-- Opening Marker --

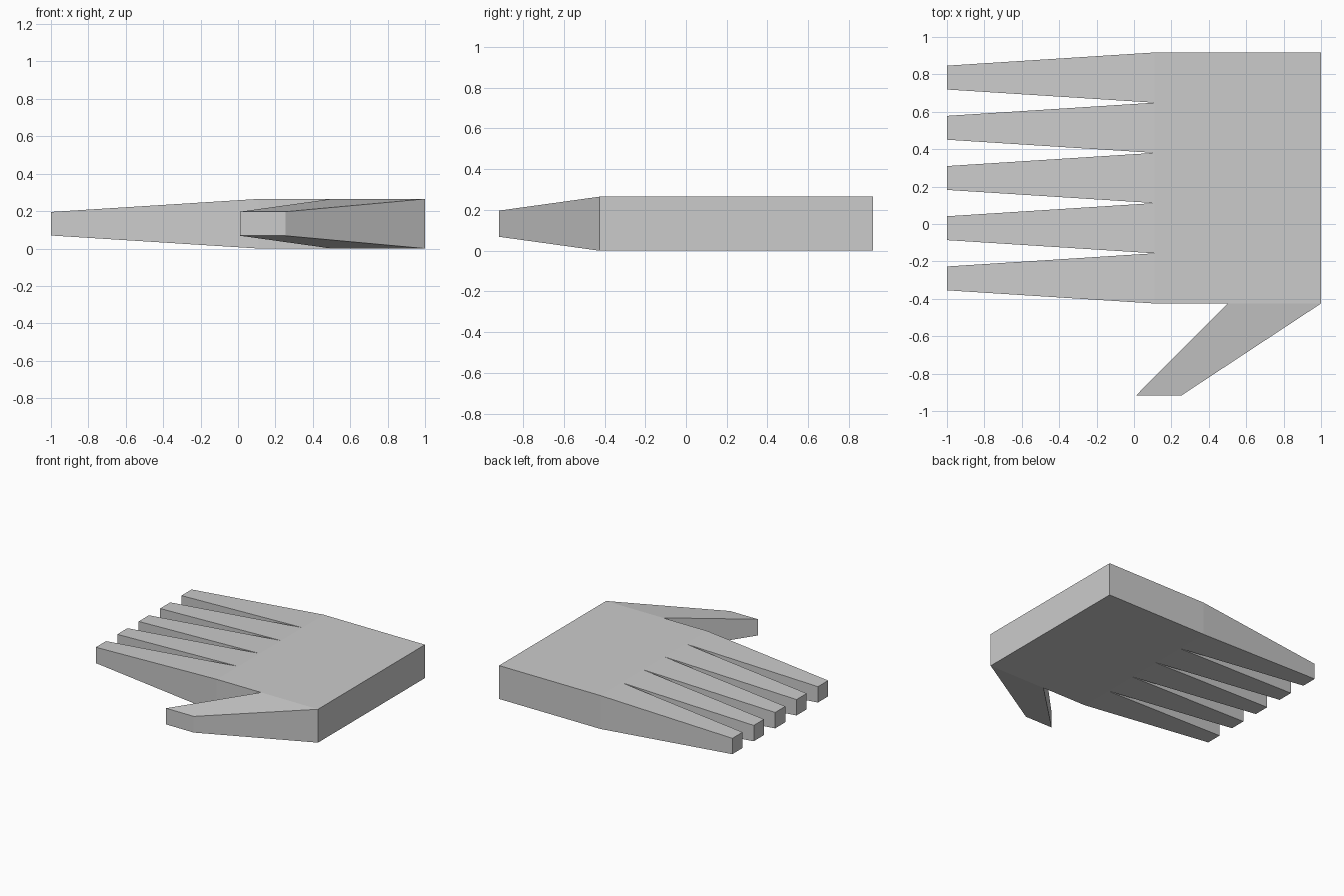
import bpy, bmesh
from mathutils import Vector, Matrix

if "Cube" in bpy.data.objects:
    bpy.data.objects.remove(bpy.data.objects["Cube"])

X0, X1 = 0.11, 1.0            # palm extents
Y0, Y1 = -0.425, 0.917
H = 0.265                     # palm thickness
FINGERS = 5
STEP = (Y1 - Y0) / FINGERS

bm = bmesh.new()

# Palm block
size = Vector((X1 - X0, Y1 - Y0, H))
centre = Vector(((X0 + X1) / 2, (Y0 + Y1) / 2, H / 2))
bmesh.ops.create_cube(bm, size=1, matrix=Matrix.Translation(centre) @ Matrix.Diagonal(size.to_4d()))


def cut(co, no):
    geom = bm.verts[:] + bm.edges[:] + bm.faces[:]
    bmesh.ops.bisect_plane(bm, geom=geom, plane_co=co, plane_no=no, dist=1e-5)


# Slice the palm for the finger roots and the thumb root
for i in range(1, FINGERS):
    cut((0, Y0 + i * STEP, 0), (0, 1, 0))
cut((0.5, 0, 0), (1, 0, 0))
bm.normal_update()


def taper(faces, offset, scale):
    """Extrude each face on its own, shrink its end and move it."""
    for f in bmesh.ops.extrude_discrete_faces(bm, faces=faces)["faces"]:
        c = f.calc_center_median()
        for v in f.verts:
            v.co = c + (v.co - c) * scale + Vector(offset)


finger_roots = [f for f in bm.faces if f.normal.x < -0.9]
thumb_root = [f for f in bm.faces
              if f.normal.y < -0.9 and f.calc_center_median().x > 0.5]

# Fingers and thumb
taper(finger_roots, (-1.0 - X0, 0, 0), 0.475)
taper(thumb_root, (-0.618, -0.917 - Y0, 0), 0.485)

bmesh.ops.recalc_face_normals(bm, faces=bm.faces[:])
mesh = bpy.data.meshes.new("hand")
bm.to_mesh(mesh)
bm.free()
bpy.context.collection.objects.link(bpy.data.objects.new("hand", mesh))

-- Closing Marker --

WHAT TO PRODUCE »
Taking the records above, retype every line from the one with "from mathutils import Vector, Matrix" down to the one with "each face on", exactly and with nothing else.

SOLUTION FOR THIS EXERCISE »
from mathutils import Vector, Matrix

if "Cube" in bpy.data.objects:
    bpy.data.objects.remove(bpy.data.objects["Cube"])

X0, X1 = 0.11, 1.0            # palm extents
Y0, Y1 = -0.425, 0.917
H = 0.265                     # palm thickness
FINGERS = 5
STEP = (Y1 - Y0) / FINGERS

bm = bmesh.new()

# Palm block
size = Vector((X1 - X0, Y1 - Y0, H))
centre = Vector(((X0 + X1) / 2, (Y0 + Y1) / 2, H / 2))
bmesh.ops.create_cube(bm, size=1, matrix=Matrix.Translation(centre) @ Matrix.Diagonal(size.to_4d()))


def cut(co, no):
    geom = bm.verts[:] + bm.edges[:] + bm.faces[:]
    bmesh.ops.bisect_plane(bm, geom=geom, plane_co=co, plane_no=no, dist=1e-5)


# Slice the palm for the finger roots and the thumb root
for i in range(1, FINGERS):
    cut((0, Y0 + i * STEP, 0), (0, 1, 0))
cut((0.5, 0, 0), (1, 0, 0))
bm.normal_update()


def taper(faces, offset, scale):
    """Extrude each face on its own, shrink its end and move it."""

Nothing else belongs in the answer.